%%
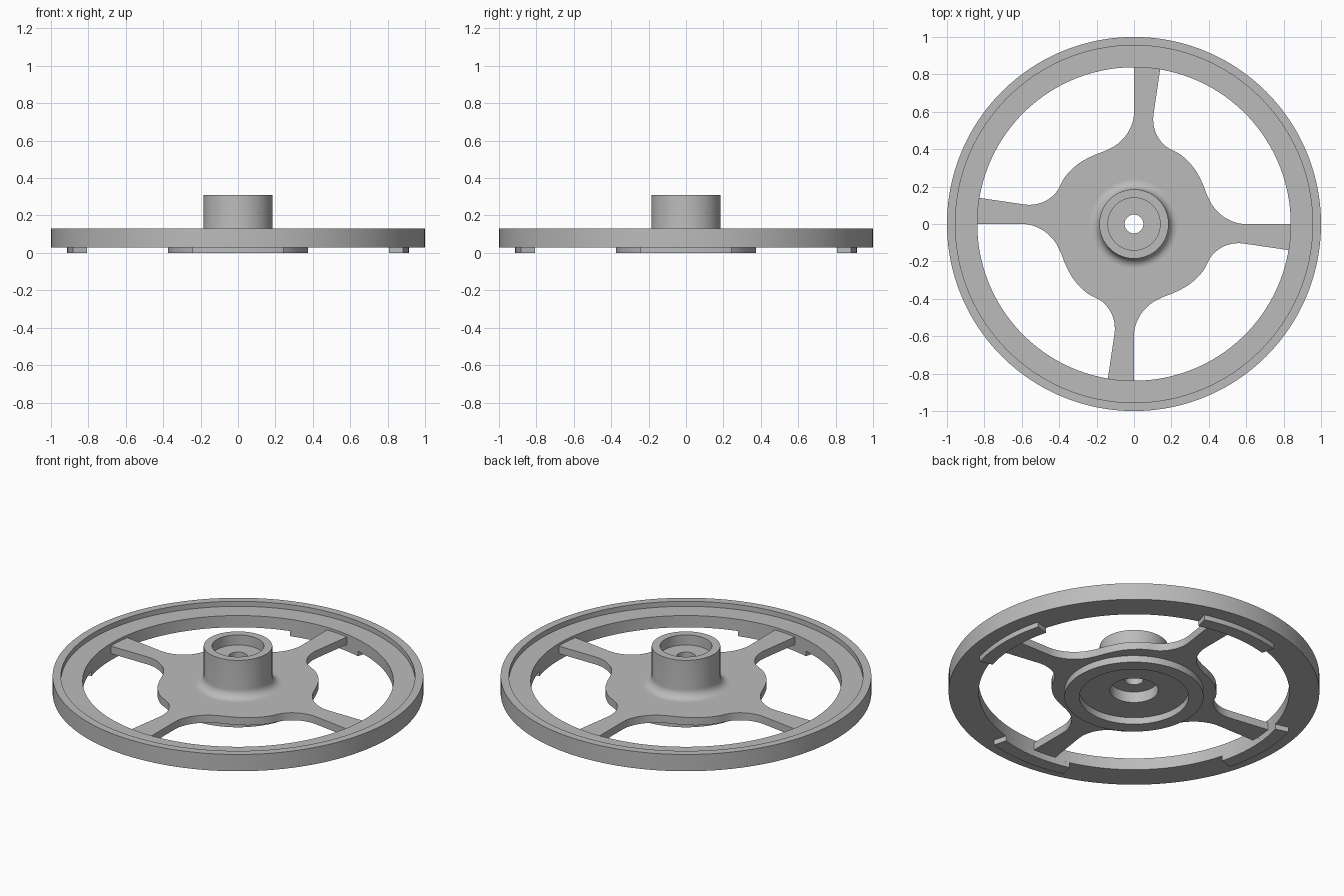
import bpy
import bmesh
from math import sin, cos, pi, radians
from mathutils import Vector

cube = bpy.data.objects.get("Cube")
if cube:
    bpy.data.objects.remove(cube)

grey = bpy.data.materials.new("light grey")
grey.use_nodes = True
colour = (0.5, 0.5, 0.5, 1)
grey.diffuse_color = colour
grey.node_tree.nodes["Principled BSDF"].inputs["Base Color"].default_value = colour


def finish(name, bm):
    bmesh.ops.recalc_face_normals(bm, faces=bm.faces)
    mesh = bpy.data.meshes.new(name)
    bm.to_mesh(mesh)
    bm.free()
    mesh.materials.append(grey)
    ob = bpy.data.objects.new(name, mesh)
    bpy.context.collection.objects.link(ob)
    bpy.ops.object.select_all(action="DESELECT")
    ob.select_set(True)
    bpy.context.view_layer.objects.active = ob
    bpy.ops.object.shade_smooth_by_angle(angle=radians(30))
    return ob


def lathe(name, profile, steps=128, start=0, sweep=2 * pi):
    """Turn a closed (radius, height) profile about z, fully or as a capped arc."""
    bm = bmesh.new()
    full = sweep >= 2 * pi
    count = steps if full else steps + 1
    rings = []
    for i in range(count):
        a = start + sweep * i / steps
        rings.append([bm.verts.new((r * cos(a), r * sin(a), z)) for r, z in profile])
    n = len(profile)
    for i in range(steps):
        p, q = rings[i], rings[(i + 1) % count]
        for j in range(n):
            k = (j + 1) % n
            bm.faces.new((p[j], q[j], q[k], p[k]))
    if not full:
        bm.faces.new(rings[0])
        bm.faces.new(rings[-1])
    return finish(name, bm)


def smooth_path(points, steps=5):
    """Catmull-Rom through the inner points, straight first and last spans."""
    pts = [Vector(p) for p in points]
    out = [pts[0]]
    for i in range(1, len(pts) - 2):
        a, b, c, d = pts[i - 1:i + 3]
        # Keep the tangent short where a long straight span joins
        m1 = (c - a) / 2 if i > 1 else (b - a).normalized() * (c - b).length
        m2 = (d - b) / 2 if i < len(pts) - 3 else (d - c).normalized() * (c - b).length
        for s in range(steps):
            t = s / steps
            out.append(b * (2*t**3 - 3*t**2 + 1) + m1 * (t**3 - 2*t**2 + t)
                       + c * (3*t**2 - 2*t**3) + m2 * (t**3 - t**2))
    return out + pts[-2:]


# Heights of the web plate
LOW, HIGH = 0.04, 0.085
HUB_R = 0.235

# Rim with a raised outer lip
lathe("rim", [(0.838, 0.03), (1, 0.03), (1, 0.13), (0.955, 0.13),
              (0.955, 0.1), (0.838, 0.1)], 160)

# Hub with a filleted foot and a counterbore at each end
fillet = [(HUB_R - 0.05 * sin(t * pi / 16), HIGH + 0.05 * (1 - cos(t * pi / 16)))
          for t in range(9)]
lathe("hub", fillet + [(0.185, 0.31), (0.14, 0.31), (0.14, 0.25), (0.05, 0.25),
                       (0.05, 0.105), (0.13, 0.105), (0.13, LOW), (HUB_R, LOW)], 96)

# Locating ring under the plate
lathe("bottom_ring", [(0.295, 0), (0.375, 0), (0.375, 0.05), (0.295, 0.05)])

# Four tabs under the rim
for i, side in enumerate(("left", "back", "right", "front")):
    lathe(side + "_tab", [(0.838, 0), (0.915, 0), (0.915, 0.05), (0.838, 0.05)],
          16, i * pi / 2 - radians(15.5), radians(31))

# Web plate with four spokes: one quarter of the outline, turned four times
quarter = smooth_path([(0.143, 0.85), (0.105, 0.59), (0.105, 0.53), (0.125, 0.47),
                       (0.17, 0.415), (0.25, 0.37), (0.32, 0.30), (0.365, 0.22),
                       (0.395, 0.145), (0.43, 0.085), (0.485, 0.035), (0.55, 0.006),
                       (0.61, 0), (0.85, 0)])
outline = []
for i in range(4):
    a = -i * pi / 2
    outline += [(p.x * cos(a) - p.y * sin(a), p.x * sin(a) + p.y * cos(a)) for p in quarter]
hole = [(HUB_R * cos(2 * pi * i / 96), HUB_R * sin(2 * pi * i / 96)) for i in range(96)]

bm = bmesh.new()
edges = []
for loop in (outline, hole):
    vs = [bm.verts.new((x, y, LOW)) for x, y in loop]
    edges += [bm.edges.new((vs[i - 1], vs[i])) for i in range(len(vs))]
bmesh.ops.triangle_fill(bm, edges=edges, use_beauty=True, normal=(0, 0, 1))
top = bmesh.ops.extrude_face_region(bm, geom=bm.faces[:], use_keep_orig=True)
bmesh.ops.translate(bm, vec=(0, 0, HIGH - LOW),
                    verts=[g for g in top["geom"] if isinstance(g, bmesh.types.BMVert)])
finish("spoked_plate", bm)
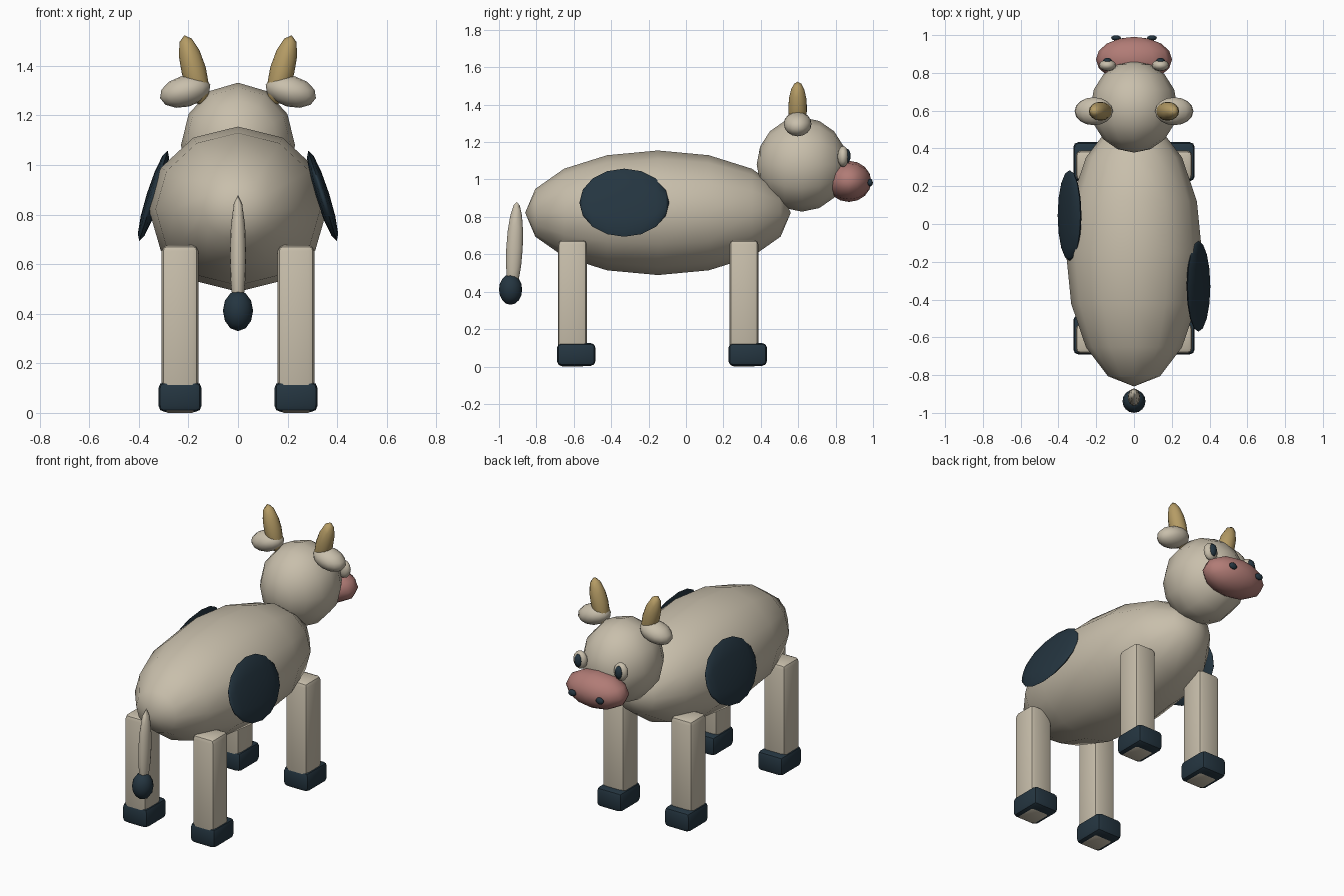
import bpy, bmesh
from math import radians
from mathutils import Matrix, Vector, Euler

if "Cube" in bpy.data.objects:
    bpy.data.objects.remove(bpy.data.objects["Cube"])


def material(name, rgb):
    m = bpy.data.materials.new(name)
    m.diffuse_color = (*rgb, 1)
    m.use_nodes = True
    m.node_tree.nodes["Principled BSDF"].inputs["Base Color"].default_value = m.diffuse_color
    return m


CREAM = material("cream", (0.58, 0.52, 0.41))
NAVY = material("dark", (0.018, 0.036, 0.052))
PINK = material("pink", (0.44, 0.20, 0.18))
TAN = material("tan", (0.46, 0.33, 0.13))


def finish(name, bm, mat, angle):
    me = bpy.data.meshes.new(name)
    bm.to_mesh(me)
    bm.free()
    me.materials.append(mat)
    ob = bpy.data.objects.new(name, me)
    bpy.context.collection.objects.link(ob)
    bpy.ops.object.select_all(action='DESELECT')
    ob.select_set(True)
    bpy.context.view_layer.objects.active = ob
    bpy.ops.object.shade_smooth_by_angle(angle=radians(angle))
    return ob


def ball(name, centre, radii, mat, tilt_y=0, tilt_x=0):
    """Low-poly ellipsoid with its poles along y."""
    bm = bmesh.new()
    bmesh.ops.create_uvsphere(bm, u_segments=12, v_segments=8, radius=1)
    m = (Matrix.Translation(centre)
         @ Euler((radians(tilt_x), radians(tilt_y), 0)).to_matrix().to_4x4()
         @ Matrix.Diagonal((*radii, 1))
         @ Matrix.Rotation(radians(90), 4, 'X'))
    bm.transform(m)
    return finish(name, bm, mat, 80)


def block(name, lo, hi, bevel, mat):
    """Box between two corners with rounded edges."""
    lo, hi = Vector(lo), Vector(hi)
    bm = bmesh.new()
    bmesh.ops.create_cube(bm, size=1)
    bm.transform(Matrix.Translation((lo + hi) / 2)
                 @ Matrix.Diagonal((*(hi - lo), 1)))
    bmesh.ops.bevel(bm, geom=bm.edges[:], offset=bevel, segments=2,
                    profile=0.5, affect='EDGES')
    return finish(name, bm, mat, 30)


# Body, head and muzzle
ball("body", (0, -0.15, 0.822), (0.36, 0.71, 0.333), CREAM)
ball("head", (0, 0.62, 1.08), (0.23, 0.242, 0.252), CREAM)
ball("muzzle", (0, 0.871, 0.99), (0.202, 0.12, 0.11), PINK)

# Tail and tuft
ball("tail", (0, -0.917, 0.635), (0.033, 0.044, 0.245), CREAM, tilt_x=-3)
ball("tail_tuft", (0, -0.938, 0.412), (0.061, 0.062, 0.082), NAVY)

for s, side in ((1, "right"), (-1, "left")):
    # Face details
    ball(f"eye_{side}", (s * 0.14, 0.84, 1.123), (0.045, 0.03, 0.056), CREAM)
    ball(f"pupil_{side}", (s * 0.14, 0.86, 1.125), (0.025, 0.02, 0.04), NAVY)
    ball(f"nostril_{side}", (s * 0.095, 0.985, 0.983), (0.026, 0.014, 0.02), NAVY)
    # Ears and horns
    ball(f"ear_{side}", (s * 0.213, 0.597, 1.297), (0.105, 0.074, 0.063),
         CREAM, tilt_y=s * 15)
    ball(f"horn_{side}", (s * 0.178, 0.597, 1.38), (0.05, 0.05, 0.148),
         TAN, tilt_y=s * 15)
    # Coat patch, placed further back on the right flank
    ball(f"patch_{side}", (s * 0.341, -0.33 if s > 0 else 0.045, 0.876),
         (0.028, 0.24, 0.191), NAVY, tilt_y=s * -17.5)
    # Legs with hooves reaching slightly forward
    for end, y in (("front", 0.31), ("back", -0.607)):
        x = s * 0.234
        block(f"{end}_leg_{side}", (x - 0.074, y - 0.078, 0),
              (x + 0.074, y + 0.078, 0.677), 0.025, CREAM)
        block(f"{end}_hoof_{side}", (x - 0.087, y - 0.083, 0.004),
              (x + 0.087, y + 0.123, 0.125), 0.025, NAVY)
%%
Give again the lines of the listing above that run from the one with "hole = [(HUB_R" up to and including the one with "m.use_nodes = True". Keep them exact and omit the pictures.

> **Exercise answer**
hole = [(HUB_R * cos(2 * pi * i / 96), HUB_R * sin(2 * pi * i / 96)) for i in range(96)]

bm = bmesh.new()
edges = []
for loop in (outline, hole):
    vs = [bm.verts.new((x, y, LOW)) for x, y in loop]
    edges += [bm.edges.new((vs[i - 1], vs[i])) for i in range(len(vs))]
bmesh.ops.triangle_fill(bm, edges=edges, use_beauty=True, normal=(0, 0, 1))
top = bmesh.ops.extrude_face_region(bm, geom=bm.faces[:], use_keep_orig=True)
bmesh.ops.translate(bm, vec=(0, 0, HIGH - LOW),
                    verts=[g for g in top["geom"] if isinstance(g, bmesh.types.BMVert)])
finish("spoked_plate", bm)
import bpy, bmesh
from math import radians
from mathutils import Matrix, Vector, Euler

if "Cube" in bpy.data.objects:
    bpy.data.objects.remove(bpy.data.objects["Cube"])


def material(name, rgb):
    m = bpy.data.materials.new(name)
    m.diffuse_color = (*rgb, 1)
    m.use_nodes = True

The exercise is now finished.